Taub bent down, touching the courtroom floor, imitating defendant Lamont Pride's videotaped statement to police in December of 2011.
In it, Pride jumped on the floor, saying he fell while trying to run from police, and that's when the gun he was holding went off accidentally, killing Detective Peter Figoski.
Taub said that was nonsense.
"If you want to be sure of the result, as sure as you can be, you don't fire at his leg. You don't fire at his chest. You shoot him in the head," Taub said. "That's what this defendant did."
The prosecution has argued that Pride and four other men were robbing a drug dealer on Pine Street, and that when officers responded, Pride shot Figoski in the face. If he's convicted of intentionally killing the officer, Pride would go to prison for life.
But the defense said during its closing arguments that Pride did not intend to kill a police officer.
"We hope the jury has the courage, and I believe they do, to not listen to the defense's fiction story, but listen to the facts in the case," said Pat Lynch, president of the Patrolmen's Benevolent Association.
After the judge gives jurors instruction on how to deliberate on the charges against Pride, a separate set of jurors will hear closing arguments in the case against Michael Velez.
He's accused of being the getaway driver.
Meanwhile, Figoski's 79-year-old father was back in court Wednesday, a day after he became unresponsive in the courtroom and was rushed to the hospital.
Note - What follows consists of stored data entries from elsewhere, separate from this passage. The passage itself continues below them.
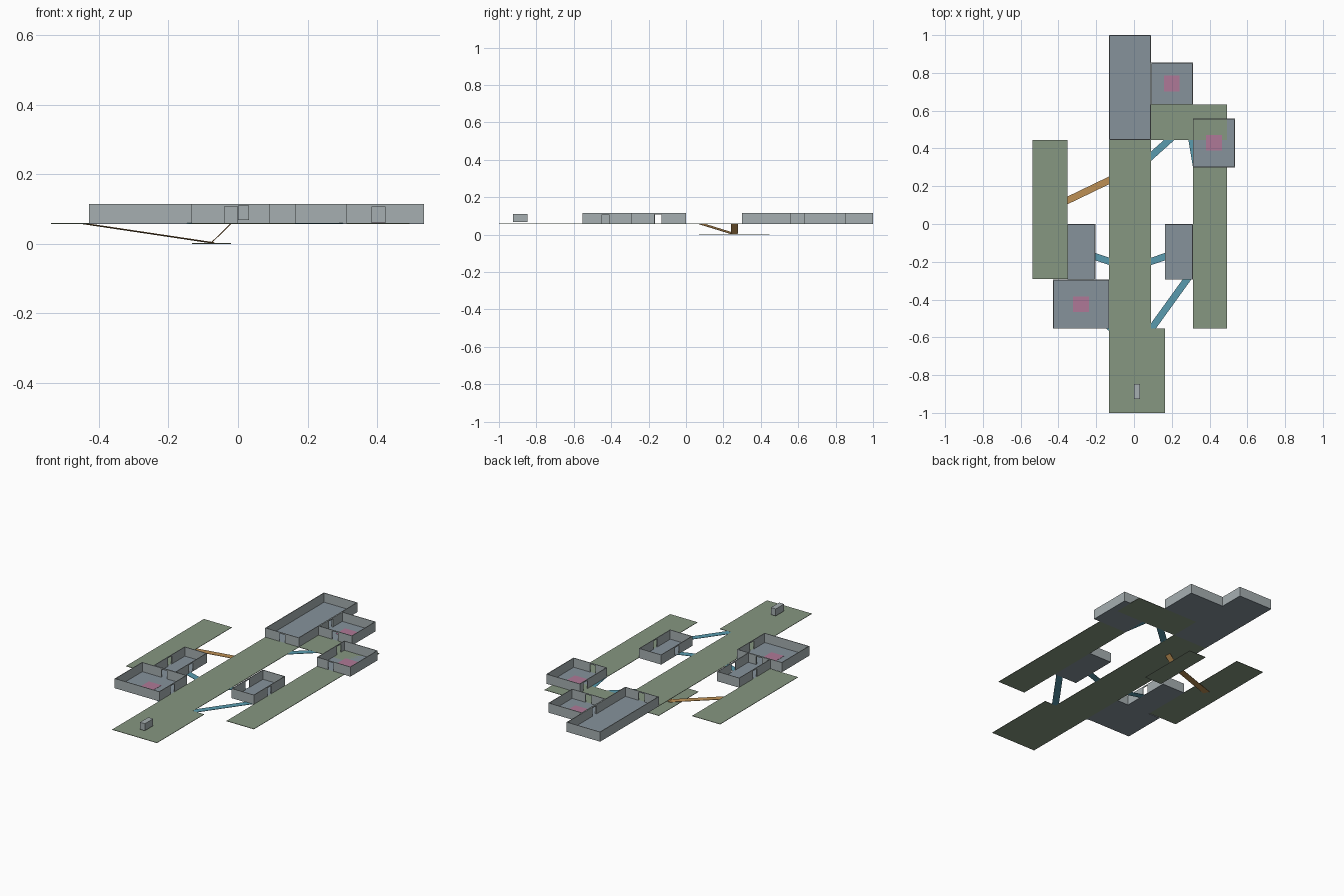
import bpy, bmesh
from mathutils import Vector, Matrix

if "Cube" in bpy.data.objects:
    bpy.data.objects.remove(bpy.data.objects["Cube"])

def mat(name, c):
    m = bpy.data.materials.new(name)
    m.diffuse_color = (*c, 1)
    m.use_nodes = True
    m.node_tree.nodes["Principled BSDF"].inputs["Base Color"].default_value = m.diffuse_color
    return m

GREEN = mat("lane_green", (.24, .31, .22))
GREY = mat("room_grey", (.24, .29, .33))
WALL = mat("wall_grey", (.38, .43, .44))
TEAL = mat("path_teal", (.10, .33, .43))
ORANGE = mat("ramp_orange", (.51, .28, .09))
PINK = mat("marker_pink", (.43, .19, .31))

ZB, ZF, ZW, ZD = .0575, .060, .115, .108   # floor bottom, floor top, wall top, door top
T, DOOR = .004, .038                       # wall thickness, door width

def boxes(name, lst, material):
    """One object from axis-aligned boxes (x0, x1, y0, y1, z0, z1)."""
    bm = bmesh.new()
    for x0, x1, y0, y1, z0, z1 in lst:
        m = Matrix.Translation(((x0+x1)/2, (y0+y1)/2, (z0+z1)/2)) @ \
            Matrix.Diagonal((x1-x0, y1-y0, z1-z0, 1))
        bmesh.ops.create_cube(bm, size=1, matrix=m)
    me = bpy.data.meshes.new(name)
    bm.to_mesh(me)
    bm.free()
    me.materials.append(material)
    ob = bpy.data.objects.new(name, me)
    bpy.context.collection.objects.link(ob)
    return ob

def strip(name, a, b, material, width=.037, thick=.002):
    """Flat walkway between two points."""
    a, b = Vector(a), Vector(b)
    d = b - a
    L = d.length
    ob = boxes(name, [(-L/2, L/2, -width/2, width/2, -thick/2, thick/2)], material)
    x = d.normalized()
    y = Vector((0, 0, 1)).cross(x).normalized()
    rot = Matrix((x, y, x.cross(y))).transposed().to_4x4()
    ob.matrix_world = Matrix.Translation((a + b) / 2) @ rot

def room(name, x0, x1, y0, y1, doors):
    """Floor plus four walls; doors maps side (N,S,E,W) to the opening centre."""
    boxes(name + "_floor", [(x0, x1, y0, y1, ZB, ZF)], GREY)
    parts = []
    for side in "NSEW":
        lo, hi = (x0, x1) if side in "NS" else (y0 + T, y1 - T)
        c = doors.get(side)
        spans = [(lo, hi, ZF, ZW)] if c is None else [
            (lo, c - DOOR/2, ZF, ZW), (c + DOOR/2, hi, ZF, ZW),
            (c - DOOR/2, c + DOOR/2, ZD, ZW)]
        edge = {"N": y1 - T, "S": y0, "E": x1 - T, "W": x0}[side]
        for s, e, z0, z1 in spans:
            parts.append((s, e, edge, edge + T, z0, z1) if side in "NS"
                         else (edge, edge + T, s, e, z0, z1))
    boxes(name + "_walls", parts, WALL)

# open lanes
for name, x0, x1, y0, y1 in [
        ("west_lane", -.538, -.353, -.29, .446),
        ("centre_lane", -.132, .090, -.554, .446),
        ("south_yard", -.132, .164, -1, -.554),
        ("east_lane", .312, .493, -.554, .30),
        ("north_east_lane", .090, .493, .446, .632)]:
    boxes(name, [(x0, x1, y0, y1, ZB, ZF)], GREEN)
boxes("lower_platform", [(-.132, -.02, .07, .446, 0, .0025)], GREEN)

# walled rooms
room("north_room", -.132, .090, .446, 1.0, {"S": -.02, "E": .743})
room("north_east_room", .090, .312, .632, .855, {"W": .743, "S": .20})
room("east_room", .312, .534, .30, .558, {"S": .404, "W": .503})
room("west_room", -.353, -.205, -.295, 0, {"W": -.146, "E": -.15, "S": -.279})
room("south_west_room", -.428, -.132, -.554, -.295, {"N": -.279, "E": -.43})
room("middle_east_room", .164, .312, -.295, 0, {"W": -.15, "E": -.15})

# level walkways between area centres
P = dict(mid_n=(-.02, .26), mid=(-.02, -.235), south=(.016, -.66), spawn=(.016, -.885),
         north=(-.02, .725), ne=(.20, .743), nelane=(.291, .539), east=(.423, .43),
         elane=(.402, -.125), mid_e=(.238, -.148), west=(-.279, -.148),
         sw=(-.28, -.425), wlane=(-.445, .08))
for a, b in [("mid_n", "nelane"), ("nelane", "elane"), ("west", "mid"), ("mid", "mid_e"),
             ("elane", "south"), ("sw", "south"), ("mid", "mid_n"), ("mid", "south"),
             ("mid_n", "north"), ("north", "ne"), ("ne", "nelane"), ("nelane", "east"),
             ("east", "elane"), ("mid_e", "elane"), ("west", "sw"), ("wlane", "west"),
             ("sw", "mid"), ("south", "spawn")]:
    strip(f"path_{a}_{b}", (*P[a], .0587), (*P[b], .0587), TEAL)

# ramps down to the lower platform
LOW = (-.076, .258, .0035)
strip("long_ramp", (*P["wlane"], .0585), LOW, ORANGE)
strip("short_ramp", LOW, (*P["mid_n"], .0585), ORANGE)

# pink floor markers
for n, k in enumerate(("ne", "east", "sw")):
    x, y = P[k]
    boxes(f"marker_{n+1}", [(x-.042, x+.042, y-.042, y+.042, ZF, ZF + .001)], PINK)

# start block hovering over the south yard
boxes("start_block", [(0, .032, -.926, -.848, .068, .110)], WALL)
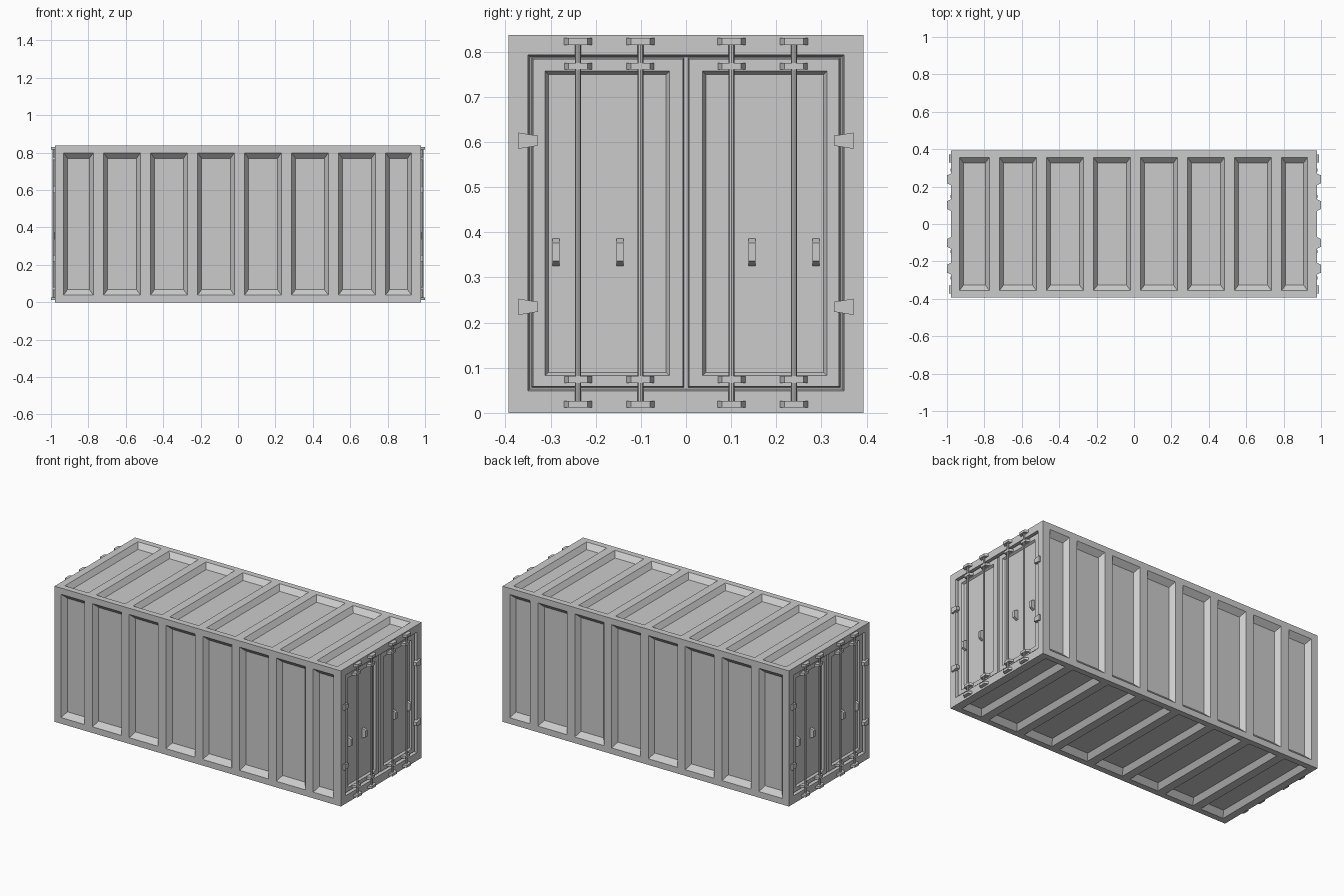
import bpy, bmesh
from mathutils import Vector

if "Cube" in bpy.data.objects:
    bpy.data.objects.remove(bpy.data.objects["Cube"])

L, W, H = 0.978, 0.393, 0.837   # half length, half width, height


def finish(bm, name, recalc=False):
    if recalc:
        bmesh.ops.recalc_face_normals(bm, faces=bm.faces[:])
    mesh = bpy.data.meshes.new(name)
    bm.to_mesh(mesh)
    bm.free()
    obj = bpy.data.objects.new(name, mesh)
    bpy.context.collection.objects.link(obj)
    return obj


def quad(bm, pts, n):
    f = bm.faces.new([bm.verts.new(p) for p in pts])
    f.normal_update()
    if f.normal.dot(n) < 0:
        f.normal_flip()


def rect(u0, u1, v0, v1):
    return [(u0, v0), (u1, v0), (u1, v1), (u0, v1)]


def pressed_face(bm, us, vs, place, n, depth, bu, bv):
    """Flat face with sloped-wall recesses in every second column."""
    n = Vector(n)
    for i in range(len(us) - 1):
        for j in range(3):
            a, b, c, d = us[i], us[i + 1], vs[j], vs[j + 1]
            outer = [Vector(place(*p)) for p in rect(a, b, c, d)]
            if i % 2 == 0 or j != 1:
                quad(bm, outer, n)
                continue
            inner = [Vector(place(*p)) - n * depth
                     for p in rect(a + bu, b - bu, c + bv, d - bv)]
            quad(bm, inner, n)
            for k in range(4):
                m = (k + 1) % 4
                quad(bm, [outer[k], outer[m], inner[m], inner[k]], n)


# Container body: pressed sides, roof and floor, recessed door openings
xs = [-L, -0.933, -0.773]
for k in range(6):
    xs += [-0.719 + 0.2512 * k, -0.521 + 0.2512 * k]
xs += [0.789, 0.928, L]
zs = [0, 0.038, 0.799, H]
ys = [-W, -0.356, 0.356, W]
bm = bmesh.new()
for s in (-1, 1):
    pressed_face(bm, xs, zs, lambda u, v: (u, s * W, v), (0, s, 0), 0.03, 0.022, 0.03)
    pressed_face(bm, xs, ys, lambda u, v: (u, v, H if s > 0 else 0), (0, 0, s), 0.03, 0.022, 0.03)
    pressed_face(bm, [-W, -0.35, 0.35, W], [0, 0.049, 0.793, H],
                 lambda u, v: (s * L, u, v), (s, 0, 0), 0.03, 0.004, 0.004)
bmesh.ops.remove_doubles(bm, verts=bm.verts[:], dist=1e-5)
finish(bm, "container_body")


def prism(name, base, top, x0, x1):
    """Solid between two outlines in the y-z plane at x0 and x1."""
    bm = bmesh.new()
    a = [bm.verts.new((x0, *p)) for p in base]
    b = [bm.verts.new((x1, *p)) for p in top]
    bm.faces.new(a)
    bm.faces.new(b)
    for k in range(len(a)):
        m = (k + 1) % len(a)
        bm.faces.new([a[k], a[m], b[m], b[k]])
    return finish(bm, name, True)


def rod(name, x, y, z0, z1, r):
    bm = bmesh.new()
    bmesh.ops.create_cone(bm, cap_ends=True, segments=8, radius1=r, radius2=r, depth=z1 - z0)
    bmesh.ops.translate(bm, vec=(x, y, (z0 + z1) / 2), verts=bm.verts[:])
    return finish(bm, name)


def door_leaf(s, t):
    """One door panel with a shallow recess and closed edges."""
    bm = bmesh.new()
    face = 0.968
    n = (s, 0, 0)
    us = [t * y for y in (0.007, 0.037, 0.312, 0.339)]
    if t < 0:
        us.reverse()
    vs = [0.059, 0.083, 0.757, 0.784]
    pressed_face(bm, us, vs, lambda u, v: (s * face, u, v), n, 0.012, 0.007, 0.007)
    mid = Vector((s * face, (us[0] + us[3]) / 2, 0.42))
    front = [Vector((s * face, *p)) for p in rect(us[0], us[3], vs[0], vs[3])]
    back = [Vector((s * 0.947, *p)) for p in rect(us[0] - 0.003, us[3] + 0.003, vs[0] - 0.003, vs[3] + 0.003)]
    for k in range(4):
        m = (k + 1) % 4
        quad(bm, [front[k], front[m], back[m], back[k]], (front[k] + front[m]) / 2 - mid)
    bmesh.ops.remove_doubles(bm, verts=bm.verts[:], dist=1e-5)
    finish(bm, "door_leaf")


# Doors and hardware on both ends
for s in (-1, 1):
    for t in (-1, 1):
        door_leaf(s, t)
        # locking bars with their brackets
        for y in (0.101 * t, 0.239 * t):
            rod("locking_bar", s * 0.984, y, 0.012, 0.828, 0.0065)
            for z, x0, x1 in ((0.019, L, 1.0), (0.823, L, 1.0),
                              (0.074, 0.967, 0.992), (0.768, 0.967, 0.992)):
                prism("bar_bracket",
                      rect(y - 0.031, y + 0.031, z - 0.0075, z + 0.0075),
                      rect(y - 0.021, y + 0.021, z - 0.0075, z + 0.0075), s * x0, s * x1)
        # door handles
        for y in (0.146 * t, 0.288 * t):
            prism("door_handle", rect(y - 0.008, y + 0.008, 0.325, 0.387),
                  rect(y - 0.008, y + 0.008, 0.336, 0.376), s * 0.955, s * 0.98)
        # tapered hinges
        for z in (0.235, 0.603):
            out = [(0.371 * t, z - 0.018), (0.328 * t, z - 0.011),
                   (0.328 * t, z + 0.011), (0.371 * t, z + 0.018)]
            prism("hinge", out, out, s * 0.965, s * 0.989)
"To then have to sit and graphically listen to this in a hot, packed courtroom, he's doing fine," Lynch said. "He's strong. His sons are strong. His granddaughters are strong. They'll get through this."